— The problem —
The line containing "a = math.pi / 2 * (q + i / n)" marks the end; write out exactly every line from the start of the data up to and including it, without the pictures.

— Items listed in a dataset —
------

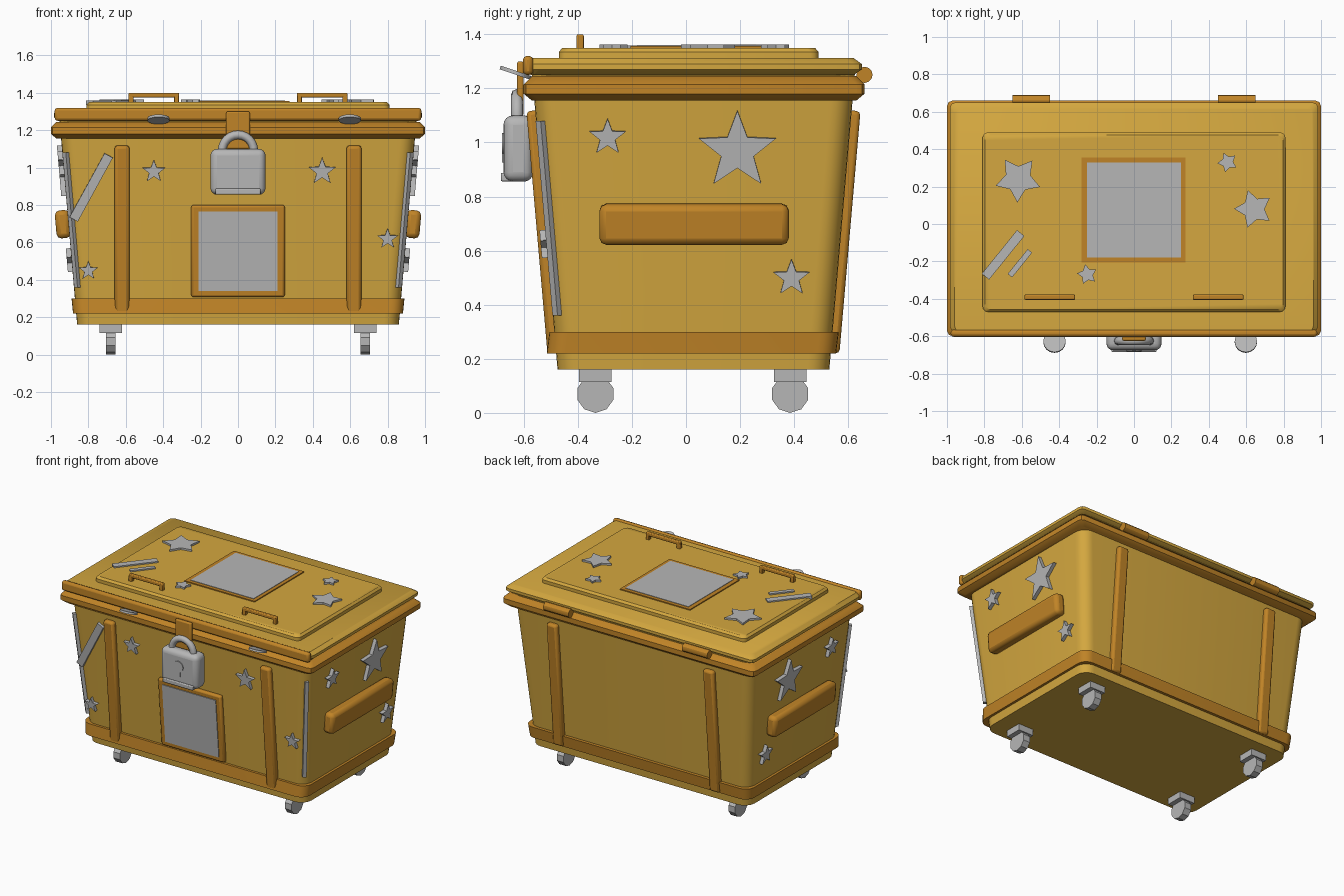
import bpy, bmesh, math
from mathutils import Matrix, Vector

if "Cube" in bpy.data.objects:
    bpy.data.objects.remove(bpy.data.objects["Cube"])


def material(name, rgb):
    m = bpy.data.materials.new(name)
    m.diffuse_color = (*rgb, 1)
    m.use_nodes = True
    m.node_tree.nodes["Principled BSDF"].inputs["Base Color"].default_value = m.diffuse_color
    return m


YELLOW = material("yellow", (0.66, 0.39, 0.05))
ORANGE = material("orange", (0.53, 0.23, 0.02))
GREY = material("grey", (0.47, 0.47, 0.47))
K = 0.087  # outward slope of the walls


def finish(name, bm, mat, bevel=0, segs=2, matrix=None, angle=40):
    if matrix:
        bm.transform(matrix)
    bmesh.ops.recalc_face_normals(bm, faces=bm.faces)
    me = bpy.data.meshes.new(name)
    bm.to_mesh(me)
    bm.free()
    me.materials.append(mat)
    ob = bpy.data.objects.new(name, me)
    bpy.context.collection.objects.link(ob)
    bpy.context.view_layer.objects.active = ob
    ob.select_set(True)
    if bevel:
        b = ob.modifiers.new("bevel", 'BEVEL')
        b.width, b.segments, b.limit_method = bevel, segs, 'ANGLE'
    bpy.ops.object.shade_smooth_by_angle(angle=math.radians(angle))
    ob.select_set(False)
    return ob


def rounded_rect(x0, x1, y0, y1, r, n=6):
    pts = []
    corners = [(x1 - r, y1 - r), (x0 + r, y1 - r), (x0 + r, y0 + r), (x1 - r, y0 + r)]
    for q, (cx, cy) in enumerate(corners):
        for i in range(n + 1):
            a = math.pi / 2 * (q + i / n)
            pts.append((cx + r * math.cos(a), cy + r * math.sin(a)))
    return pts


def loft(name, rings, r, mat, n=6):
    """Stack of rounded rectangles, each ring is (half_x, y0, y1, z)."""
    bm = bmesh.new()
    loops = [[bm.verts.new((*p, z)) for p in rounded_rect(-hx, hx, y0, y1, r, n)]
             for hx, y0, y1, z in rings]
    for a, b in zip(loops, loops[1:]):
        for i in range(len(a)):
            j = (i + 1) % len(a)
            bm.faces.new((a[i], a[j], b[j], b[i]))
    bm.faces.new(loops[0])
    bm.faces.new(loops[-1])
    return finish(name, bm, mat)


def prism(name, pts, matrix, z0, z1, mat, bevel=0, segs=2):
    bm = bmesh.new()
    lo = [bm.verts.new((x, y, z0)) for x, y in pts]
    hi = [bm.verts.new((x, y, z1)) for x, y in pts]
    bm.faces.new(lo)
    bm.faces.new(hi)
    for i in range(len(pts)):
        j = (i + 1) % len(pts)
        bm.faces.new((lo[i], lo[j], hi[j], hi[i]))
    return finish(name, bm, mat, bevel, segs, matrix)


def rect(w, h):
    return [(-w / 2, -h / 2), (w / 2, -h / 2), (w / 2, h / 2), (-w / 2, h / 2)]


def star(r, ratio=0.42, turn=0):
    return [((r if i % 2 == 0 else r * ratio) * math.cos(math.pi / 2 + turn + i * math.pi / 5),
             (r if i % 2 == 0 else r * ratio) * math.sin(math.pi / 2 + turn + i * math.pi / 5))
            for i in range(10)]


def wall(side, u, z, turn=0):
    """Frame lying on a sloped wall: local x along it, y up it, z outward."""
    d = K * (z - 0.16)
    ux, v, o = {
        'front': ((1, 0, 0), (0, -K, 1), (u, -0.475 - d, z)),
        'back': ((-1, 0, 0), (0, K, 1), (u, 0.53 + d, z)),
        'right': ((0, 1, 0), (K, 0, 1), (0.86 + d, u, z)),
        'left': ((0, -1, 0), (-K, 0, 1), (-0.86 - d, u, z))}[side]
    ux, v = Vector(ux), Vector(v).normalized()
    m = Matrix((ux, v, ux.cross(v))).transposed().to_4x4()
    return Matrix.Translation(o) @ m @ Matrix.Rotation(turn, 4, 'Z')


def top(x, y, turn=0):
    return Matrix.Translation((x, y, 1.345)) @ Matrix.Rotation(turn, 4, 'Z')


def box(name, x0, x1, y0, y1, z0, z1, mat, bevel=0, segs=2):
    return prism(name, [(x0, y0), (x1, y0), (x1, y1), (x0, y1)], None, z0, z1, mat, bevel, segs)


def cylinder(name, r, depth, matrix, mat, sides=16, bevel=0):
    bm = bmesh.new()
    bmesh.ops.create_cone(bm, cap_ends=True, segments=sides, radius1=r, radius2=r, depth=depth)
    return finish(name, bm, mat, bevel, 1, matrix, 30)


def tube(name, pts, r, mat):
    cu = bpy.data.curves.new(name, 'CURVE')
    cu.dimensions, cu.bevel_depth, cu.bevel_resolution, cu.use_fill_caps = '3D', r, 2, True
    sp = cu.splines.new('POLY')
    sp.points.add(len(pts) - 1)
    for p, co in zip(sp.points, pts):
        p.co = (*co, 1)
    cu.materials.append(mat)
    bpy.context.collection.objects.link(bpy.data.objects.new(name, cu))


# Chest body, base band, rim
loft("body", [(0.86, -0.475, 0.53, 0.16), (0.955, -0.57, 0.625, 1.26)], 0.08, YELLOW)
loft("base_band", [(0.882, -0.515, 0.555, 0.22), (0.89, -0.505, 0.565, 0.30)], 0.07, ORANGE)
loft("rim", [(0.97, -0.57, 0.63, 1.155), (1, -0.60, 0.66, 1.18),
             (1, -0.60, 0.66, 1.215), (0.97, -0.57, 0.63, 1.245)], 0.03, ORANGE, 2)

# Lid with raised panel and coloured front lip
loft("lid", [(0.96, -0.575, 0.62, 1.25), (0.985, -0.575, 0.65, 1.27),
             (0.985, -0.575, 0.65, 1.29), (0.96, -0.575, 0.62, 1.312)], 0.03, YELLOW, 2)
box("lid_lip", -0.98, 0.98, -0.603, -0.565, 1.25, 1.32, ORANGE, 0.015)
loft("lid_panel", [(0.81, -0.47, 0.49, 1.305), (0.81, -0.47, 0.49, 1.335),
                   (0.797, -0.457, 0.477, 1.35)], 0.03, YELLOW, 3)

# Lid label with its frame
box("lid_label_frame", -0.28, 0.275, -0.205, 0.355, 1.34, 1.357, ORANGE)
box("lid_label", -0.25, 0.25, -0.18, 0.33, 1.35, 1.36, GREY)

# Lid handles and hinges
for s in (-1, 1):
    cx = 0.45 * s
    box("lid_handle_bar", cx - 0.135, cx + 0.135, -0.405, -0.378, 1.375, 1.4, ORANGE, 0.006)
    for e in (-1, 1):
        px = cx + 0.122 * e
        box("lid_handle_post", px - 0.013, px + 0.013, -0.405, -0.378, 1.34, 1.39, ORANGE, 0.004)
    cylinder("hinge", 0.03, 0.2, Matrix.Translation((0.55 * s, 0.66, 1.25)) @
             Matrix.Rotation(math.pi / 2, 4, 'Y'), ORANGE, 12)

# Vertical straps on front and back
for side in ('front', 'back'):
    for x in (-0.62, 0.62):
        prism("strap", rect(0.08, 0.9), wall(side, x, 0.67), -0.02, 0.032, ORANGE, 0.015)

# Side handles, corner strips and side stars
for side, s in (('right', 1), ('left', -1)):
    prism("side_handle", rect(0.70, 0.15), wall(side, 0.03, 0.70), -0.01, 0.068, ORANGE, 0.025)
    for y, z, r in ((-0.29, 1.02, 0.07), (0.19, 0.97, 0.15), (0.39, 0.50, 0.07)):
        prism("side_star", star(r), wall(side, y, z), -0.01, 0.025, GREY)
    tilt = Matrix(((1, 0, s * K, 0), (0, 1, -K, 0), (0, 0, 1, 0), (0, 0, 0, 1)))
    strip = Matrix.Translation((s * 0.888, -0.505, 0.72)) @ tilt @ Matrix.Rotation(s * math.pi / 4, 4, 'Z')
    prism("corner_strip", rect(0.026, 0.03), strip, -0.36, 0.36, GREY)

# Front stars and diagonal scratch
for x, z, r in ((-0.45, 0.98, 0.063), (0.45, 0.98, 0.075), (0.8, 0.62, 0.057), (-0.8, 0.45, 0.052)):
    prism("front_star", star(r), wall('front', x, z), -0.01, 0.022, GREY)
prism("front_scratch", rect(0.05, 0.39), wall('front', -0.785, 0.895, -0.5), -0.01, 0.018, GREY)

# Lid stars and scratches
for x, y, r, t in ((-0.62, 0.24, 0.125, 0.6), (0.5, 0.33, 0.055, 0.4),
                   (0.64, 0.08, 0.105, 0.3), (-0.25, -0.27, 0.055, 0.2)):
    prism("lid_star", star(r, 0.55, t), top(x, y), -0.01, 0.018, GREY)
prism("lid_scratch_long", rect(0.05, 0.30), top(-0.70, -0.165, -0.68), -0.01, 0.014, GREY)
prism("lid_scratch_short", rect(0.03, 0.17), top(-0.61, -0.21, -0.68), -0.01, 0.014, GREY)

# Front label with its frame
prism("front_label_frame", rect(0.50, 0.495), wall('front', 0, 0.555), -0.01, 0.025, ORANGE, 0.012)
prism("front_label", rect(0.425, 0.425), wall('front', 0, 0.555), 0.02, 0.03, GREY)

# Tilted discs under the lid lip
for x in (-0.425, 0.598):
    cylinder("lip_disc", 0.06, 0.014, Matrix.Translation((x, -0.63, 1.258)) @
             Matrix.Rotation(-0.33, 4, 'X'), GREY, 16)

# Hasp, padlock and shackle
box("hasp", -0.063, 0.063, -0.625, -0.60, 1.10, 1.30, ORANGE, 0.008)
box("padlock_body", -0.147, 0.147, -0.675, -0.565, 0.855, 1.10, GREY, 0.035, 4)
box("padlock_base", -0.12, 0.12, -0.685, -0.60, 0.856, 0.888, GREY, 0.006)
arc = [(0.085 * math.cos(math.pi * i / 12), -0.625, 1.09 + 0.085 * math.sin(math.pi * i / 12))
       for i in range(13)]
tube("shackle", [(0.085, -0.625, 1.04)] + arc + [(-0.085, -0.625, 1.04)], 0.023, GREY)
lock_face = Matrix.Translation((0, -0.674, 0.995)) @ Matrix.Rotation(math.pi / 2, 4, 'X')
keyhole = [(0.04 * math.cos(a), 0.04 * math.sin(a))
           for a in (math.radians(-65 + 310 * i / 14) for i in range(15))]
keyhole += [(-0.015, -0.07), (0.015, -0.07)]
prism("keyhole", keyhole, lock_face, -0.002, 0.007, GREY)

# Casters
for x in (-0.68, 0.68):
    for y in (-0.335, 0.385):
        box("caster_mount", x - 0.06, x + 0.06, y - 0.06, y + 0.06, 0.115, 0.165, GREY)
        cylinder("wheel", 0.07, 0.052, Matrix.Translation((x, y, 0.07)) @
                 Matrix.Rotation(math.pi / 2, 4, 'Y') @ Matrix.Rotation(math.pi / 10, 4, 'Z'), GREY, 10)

------

— Task response —
import bpy, bmesh, math
from mathutils import Matrix, Vector

if "Cube" in bpy.data.objects:
    bpy.data.objects.remove(bpy.data.objects["Cube"])


def material(name, rgb):
    m = bpy.data.materials.new(name)
    m.diffuse_color = (*rgb, 1)
    m.use_nodes = True
    m.node_tree.nodes["Principled BSDF"].inputs["Base Color"].default_value = m.diffuse_color
    return m


YELLOW = material("yellow", (0.66, 0.39, 0.05))
ORANGE = material("orange", (0.53, 0.23, 0.02))
GREY = material("grey", (0.47, 0.47, 0.47))
K = 0.087  # outward slope of the walls


def finish(name, bm, mat, bevel=0, segs=2, matrix=None, angle=40):
    if matrix:
        bm.transform(matrix)
    bmesh.ops.recalc_face_normals(bm, faces=bm.faces)
    me = bpy.data.meshes.new(name)
    bm.to_mesh(me)
    bm.free()
    me.materials.append(mat)
    ob = bpy.data.objects.new(name, me)
    bpy.context.collection.objects.link(ob)
    bpy.context.view_layer.objects.active = ob
    ob.select_set(True)
    if bevel:
        b = ob.modifiers.new("bevel", 'BEVEL')
        b.width, b.segments, b.limit_method = bevel, segs, 'ANGLE'
    bpy.ops.object.shade_smooth_by_angle(angle=math.radians(angle))
    ob.select_set(False)
    return ob


def rounded_rect(x0, x1, y0, y1, r, n=6):
    pts = []
    corners = [(x1 - r, y1 - r), (x0 + r, y1 - r), (x0 + r, y0 + r), (x1 - r, y0 + r)]
    for q, (cx, cy) in enumerate(corners):
        for i in range(n + 1):
            a = math.pi / 2 * (q + i / n)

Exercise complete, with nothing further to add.